Help is wanted in the cybersecurity field — and not just on the board of directors.
As computer hacking grows more pervasive, so does the demand at all levels for workers skilled in the field. And where there’s a demand, there’s a start-up looking to meet it.
Cybrary is an online cybersecurity training website that launched in January, and already, the company said, 150,000 people have participated.
Like many start-ups, Cybrary aims to fill a market gap with a better, quicker and cheaper service. For now, its courses are free to individuals. Businesses pay a few thousand dollars a month for access to specialized courses. About two dozen businesses and schools have subscribed.
One is N2grate, a data center management firm in Washington, D.C. Using Cybrary is expected to drop the small firm’s training costs to $15,000 this year from $50,000, according to N2grate President and Chief Operating Officer Steve Halligan.
“It’s a fascinating transformation of the corporate training market,” he said.
Classroom training was inconvenient and expensive, he said. Now classes can be taken on the fly. Recently, on-demand materials proved valuable when his team quickly had to learn about mobile security issues for a Department of Justice project. Niche courses from a provider such as the SANS Institute might be held only a few times a year and only in certain regions.
Ryan Corey, a Cybrary co-founder, taught cybersecurity in classrooms for 13 years and was unimpressed with the cost and quality of alternative online offerings. He had no doubt there was a market for his idea if he could pull it off.
Heavily hacked industries — retail, finance and healthcare among them — doubled cybersecurity hiring over the last five years.
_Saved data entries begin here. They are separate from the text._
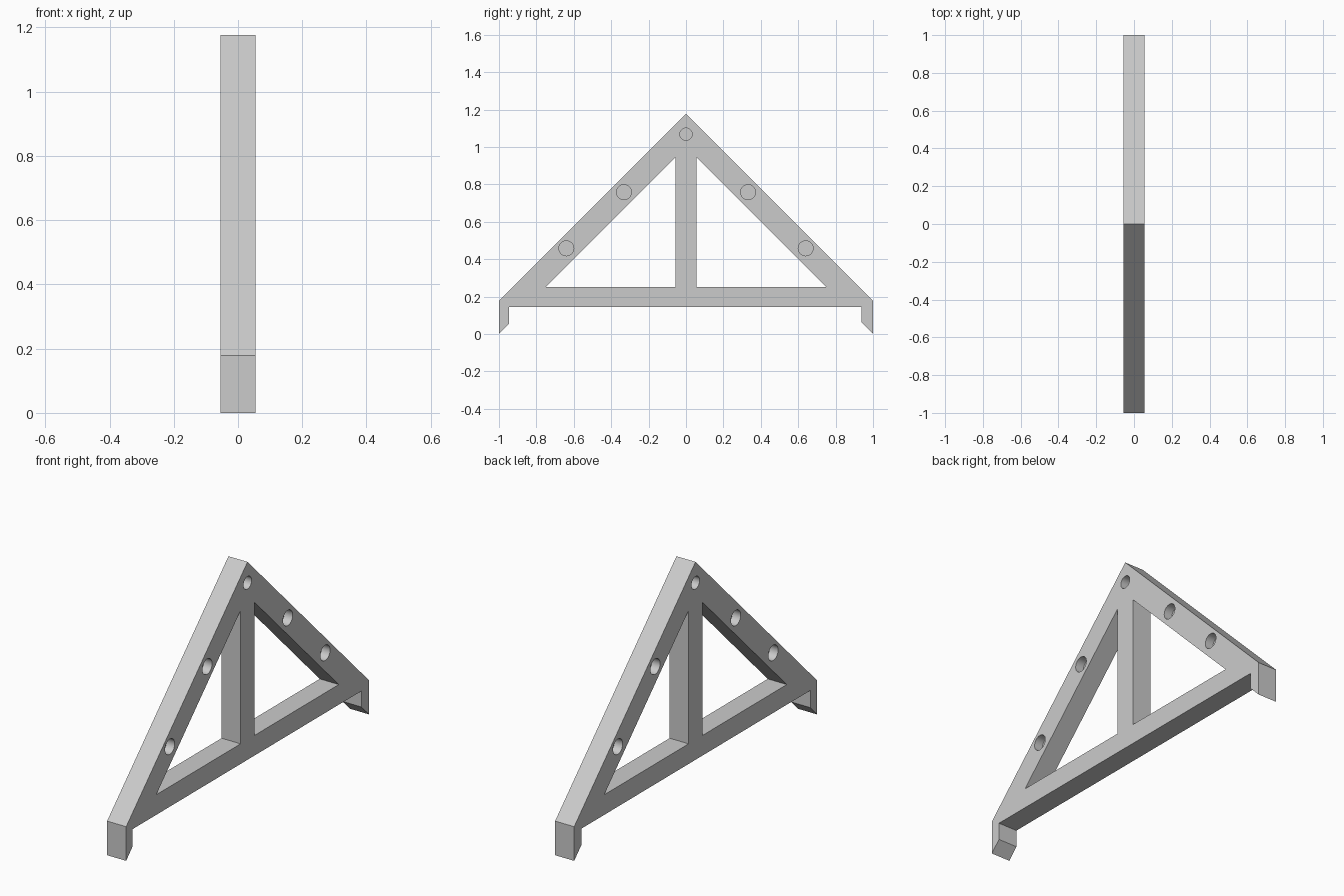
import bpy
import bmesh
from math import pi, radians
from mathutils import Matrix

cube = bpy.data.objects.get("Cube")
if cube:
    bpy.data.objects.remove(cube, do_unlink=True)

HALF = 0.055        # half thickness of the truss
HOLE_DEPTH = 0.047  # blind bolt holes on both sides

grey = bpy.data.materials.new("plain grey")
grey.use_nodes = True
colour = (0.6, 0.6, 0.6, 1)
grey.diffuse_color = colour
grey.node_tree.nodes["Principled BSDF"].inputs["Base Color"].default_value = colour


def add_prism(bm, profile, half):
    """Extrude a (y, z) outline along x, centred on x = 0."""
    face = bm.faces.new([bm.verts.new((-half, y, z)) for y, z in profile])
    moved = bmesh.ops.extrude_face_region(bm, geom=[face])["geom"]
    verts = [v for v in moved if isinstance(v, bmesh.types.BMVert)]
    bmesh.ops.translate(bm, verts=verts, vec=(2 * half, 0, 0))


def add_hole(bm, y, z, radius, side):
    """Cylinder cutting a blind hole into one side face."""
    reach = 0.02
    x = side * (HALF - HOLE_DEPTH / 2 + reach / 2)
    place = Matrix.Translation((x, y, z)) @ Matrix.Rotation(pi / 2, 4, "Y")
    bmesh.ops.create_cone(bm, cap_ends=True, segments=32, radius1=radius,
                          radius2=radius, depth=HOLE_DEPTH + reach, matrix=place)


def make_object(name, bm):
    bmesh.ops.recalc_face_normals(bm, faces=bm.faces[:])
    mesh = bpy.data.meshes.new(name)
    bm.to_mesh(mesh)
    bm.free()
    mesh.materials.append(grey)
    obj = bpy.data.objects.new(name, mesh)
    bpy.context.collection.objects.link(obj)
    return obj


# Outer outline: roof slopes, tie beam and pointed eave feet
bm = bmesh.new()
add_prism(bm, [(0, 1.177), (-1, 0.178), (-1, 0), (-0.947, 0.055), (-0.947, 0.145),
               (0.938, 0.145), (0.938, 0.062), (1, 0), (1, 0.178)], HALF)
frame = make_object("truss_frame", bm)

# Openings beside the king post, and bolt holes
bm = bmesh.new()
for side in (-1, 1):
    add_prism(bm, [(side * 0.057, 0.25), (side * 0.752, 0.25), (side * 0.057, 0.945)], HALF * 2)
    add_hole(bm, 0, 1.068, 0.033, side)
    for y, z in ((0.332, 0.758), (0.64, 0.458)):
        for mirror in (-1, 1):
            add_hole(bm, mirror * y, z, 0.04, side)
cutter = make_object("opening_cutter", bm)
cutter.hide_render = True

# Cut, bake the result and drop the helper
cut = frame.modifiers.new("openings", "BOOLEAN")
cut.operation = "DIFFERENCE"
cut.solver = "EXACT"
cut.object = cutter
bpy.context.view_layer.update()
baked = bpy.data.meshes.new_from_object(
    frame.evaluated_get(bpy.context.evaluated_depsgraph_get()))
frame.modifiers.clear()
frame.data = baked
bpy.data.objects.remove(cutter, do_unlink=True)

# Smooth hole walls, crisp timber edges
baked.shade_smooth()
baked.set_sharp_from_angle(angle=radians(30))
Security gigs stay unfilled for 8% longer than other technology jobs and pay $6,500 more annually, according to job-market data firm Burning Glass Technologies.
Corey saw an opportunity to both sharpen cybersecurity workers’ skills and train new workers with Cybrary, which is based in Maryland.
“We’re going to empower the entire world to learn cybersecurity and prepare themselves for the threats that are out there,” Corey said with an entrepreneur’s enthusiasm. “For beginning professionals, for high-end professionals.”
Someone who starts with a basic course on how computers work could confidently apply to a beginner-level job after taking about six courses and spending up to 40 hours on each, Corey said.
After giving the site a try, Paco Hope, principal consultant at software security firm Cigital, said the courses can also be used to prep for certification tests.
He likes the price. Except at the highest levels, cybersecurity techniques are “largely understood and agreed across the industry, so if someone wants to make it available free, that’s fine,” he said.